For the whole colony treatment, divers cover an entire great star coral colony with a weighted bag and inject probiotics. The divers remove the bag after two hours, allowing the probiotic bacteria to colonize the coral. For the lesion treatment, Smithsonian Marine Station developed a probiotic-loaded paste to apply directly to individual disease lesions. The paste hardens on contact with seawater to prevent it from floating away and adheres to the coral tissue, which allows the probiotic bacteria to colonize the coral.

The research team will revisit treated colonies regularly to assess the probiotic treatment success and retreat corals if necessary. These two innovative strategies mark the first coral probiotic treatments of stony coral tissue loss disease on the reef. Researchers will continue to look at other potential treatment methods and advanced knowledge of coral probiotics in relation to stony coral tissue loss disease.

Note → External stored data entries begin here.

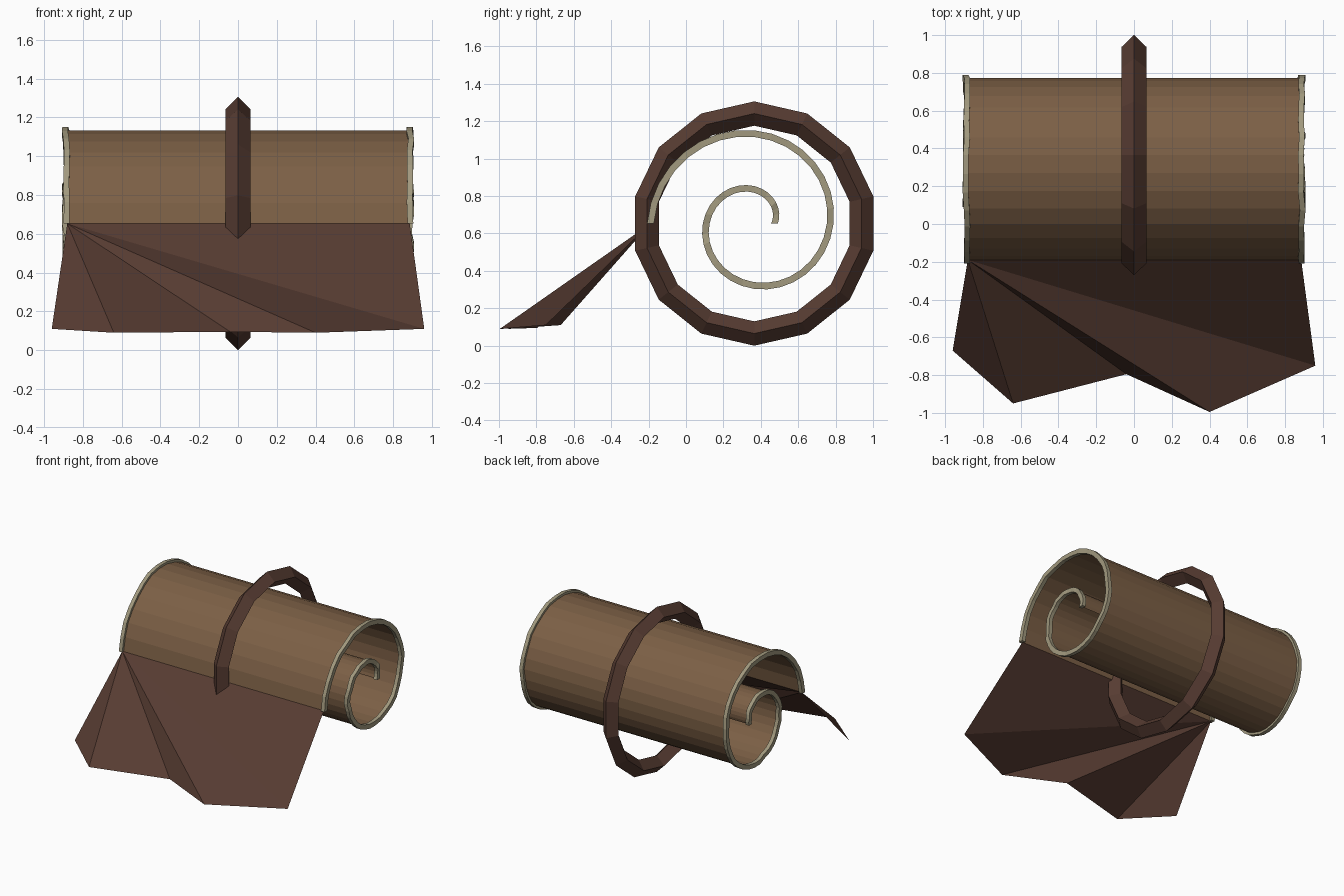
import bpy, math, random

if "Cube" in bpy.data.objects:
    bpy.data.objects.remove(bpy.data.objects["Cube"])

random.seed(4)
CY, CZ = 0.365, 0.653          # roll axis in the y-z plane
STEPS = 48                     # segments over one and a half turns


def material(name, rgb):
    m = bpy.data.materials.new(name)
    m.diffuse_color = (*rgb, 1)
    m.use_nodes = True
    m.node_tree.nodes["Principled BSDF"].inputs["Base Color"].default_value = m.diffuse_color
    return m


def make(name, verts, faces, mat):
    me = bpy.data.meshes.new(name)
    me.from_pydata(verts, [], faces)
    me.materials.append(mat)
    ob = bpy.data.objects.new(name, me)
    bpy.context.collection.objects.link(ob)
    return ob


def spiral(i, offset=0.0):
    t = i / STEPS
    r = 0.555 - 0.447 * t + offset
    a = math.pi - 3 * math.pi * t
    return CY + r * math.cos(a), CZ + r * math.sin(a)


paper = material("parchment", (0.20, 0.115, 0.06))
edge = material("pale_edge", (0.36, 0.32, 0.21))
leather = material("dark_leather", (0.095, 0.045, 0.032))

# Rolled sheet: thin spiral surface along x
verts, faces = [], []
for i in range(STEPS + 1):
    y, z = spiral(i)
    verts += [(-0.89, y, z), (0.89, y, z)]
    if i < STEPS:
        k = 2 * i
        faces.append((k, k + 2, k + 3, k + 1))
make("rolled_sheet", verts, [f[::-1] for f in faces], paper)

# Edge trims: worn rectangular strips following the spiral at both ends
for side, label in ((-1, "left"), (1, "right")):
    verts, faces = [], []
    for i in range(STEPS + 1):
        j = random.uniform(-0.006, 0.006)
        for x, off in ((0.872, -0.018), (0.902, -0.018), (0.902, 0.018), (0.872, 0.018)):
            y, z = spiral(i, off)
            verts.append((side * (x + j), y, z))
        if i < STEPS:
            for c in range(4):
                d = (c + 1) % 4
                k = 4 * i
                f = (k + c, k + d, k + 4 + d, k + 4 + c)
                faces.append(f if side < 0 else f[::-1])
    n = 4 * STEPS
    caps = [(3, 2, 1, 0), (n, n + 1, n + 2, n + 3)]
    faces += caps if side < 0 else [f[::-1] for f in caps]
    make(label + "_edge_trim", verts, faces, edge)

# Loose flap: torn end folded as a fan from one corner
verts = [(-0.88, -0.19, 0.653), (-0.96, -0.67, 0.11), (-0.64, -0.95, 0.09),
         (-0.04, -0.795, 0.095), (0.40, -0.995, 0.09), (0.96, -0.75, 0.11),
         (0.885, -0.19, 0.653)]
make("loose_flap", verts, [(0, i, i + 1) for i in range(1, 6)], leather)

# Binding ring: 14-sided hoop with a diamond section
bpy.ops.mesh.primitive_torus_add(
    major_segments=14, minor_segments=4, major_radius=0.588, minor_radius=0.065,
    location=(0, CY, CZ), rotation=(0, math.pi / 2, 0))
ring = bpy.context.object
ring.name = "binding_ring"
ring.data.materials.append(leather)
for p in ring.data.polygons:
    p.use_smooth = False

Great star coral spawn in captivity for the first time

A person tends to corals in a room with red light
Scientists capture great star coral eggs as they spawn. Photo: Rachel Ionata/Nova Southeastern University

In August 2020, scientists at the Nova Southeastern University Marine Larval Ecology and Recruitment Laboratory in Florida have successfully induced colonies of great star coral, a major reef-building species, to reproduce in captivity for the first time ever. Great star corals are susceptible to stony coral tissue loss disease and the ability to complete this coral's reproductive cycle in land-based aquaria represents a breakthrough in coral science and restoration.

Historic spawning of restored massive corals

corals on the seafloor
A restored colony of mountainous star coral releases gametes into the water column. Photo: Joe Berg

For the first time in Florida or Caribbean waters, restored massive corals were observed spawning - part of sexual reproduction that could result in the next generation of coral offspring - thanks to Mote Marine Laboratory & Aquarium's innovative efforts to restore Florida's Coral Reef. In August 2020, Mote coral scientists observed colonies of mountainous star coral (Orbicella faveolata) on a reef near Cook Island release their gametes in an extraordinary display. This is the first time that restored massive corals have been documented to spawn on Florida’s Coral Reef.

Aquarium succeeds in second lab-induced spawning of threatened species

White specs float around coral
Rare pillar coral spawns under artificial conditions at The Florida Aquarium Coral Conservation Complex in Apollo Beach. Photo: The Florida Aquarium

The Atlantic pillar coral (Dendrogyra cylindrus) successfully spawned for the second consecutive year at The Florida Aquarium Center for Conservation’s Induced Coral Spawning Lab. A total of 14 corals spawned over three days, and larvae were created through assisted fertilization of 11 separate genotypes. The original collection locations of the corals range from Northern Miami to Sand Key Sanctuary Preservation Area, 7 miles west of Key West. All but one tiny piece of the parent colonies are now dead in the wild. Larvae were settled at The Florida Aquarium and additional larvae were transferred to Nova Southeastern University and the Smithsonian Marine Station at Fort Pierce. The Pillar Coral Genetic Rescue Project is conducted under Florida Keys National Marine Sanctuary permit to Dr. Cynthia Lewis at Keys Marine Laboratory and Dr. Karen Neely at Nova Southeastern University.

Mote expands coral restoration work

nursery growing coral
Mote plans to build a land-based coral nursery in Islamorada, Florida, at Bud N' Mary's Marina. (Photo: Dan Mele)

On June 8, 2020, Mote Marine Laboratory & Aquarium announced plans to build an additional land-based coral nursery in Islamorada, Florida, and an expanded coral gene bank in Sarasota County, Florida. Corals raised in the Islamorada nursery will support Mission: Iconic Reefs and Islamorada Conservation and Restoration Education. I.CARE engages citizen-divers to help outplant and monitor Mote-supplied coral fragments onto Islamorada's reefs. The gene bank, purposefully chosen to be built at an inland location, will be housed in a Category 5 hurricane resistant building, with state-of-the-art environmental systems and controls.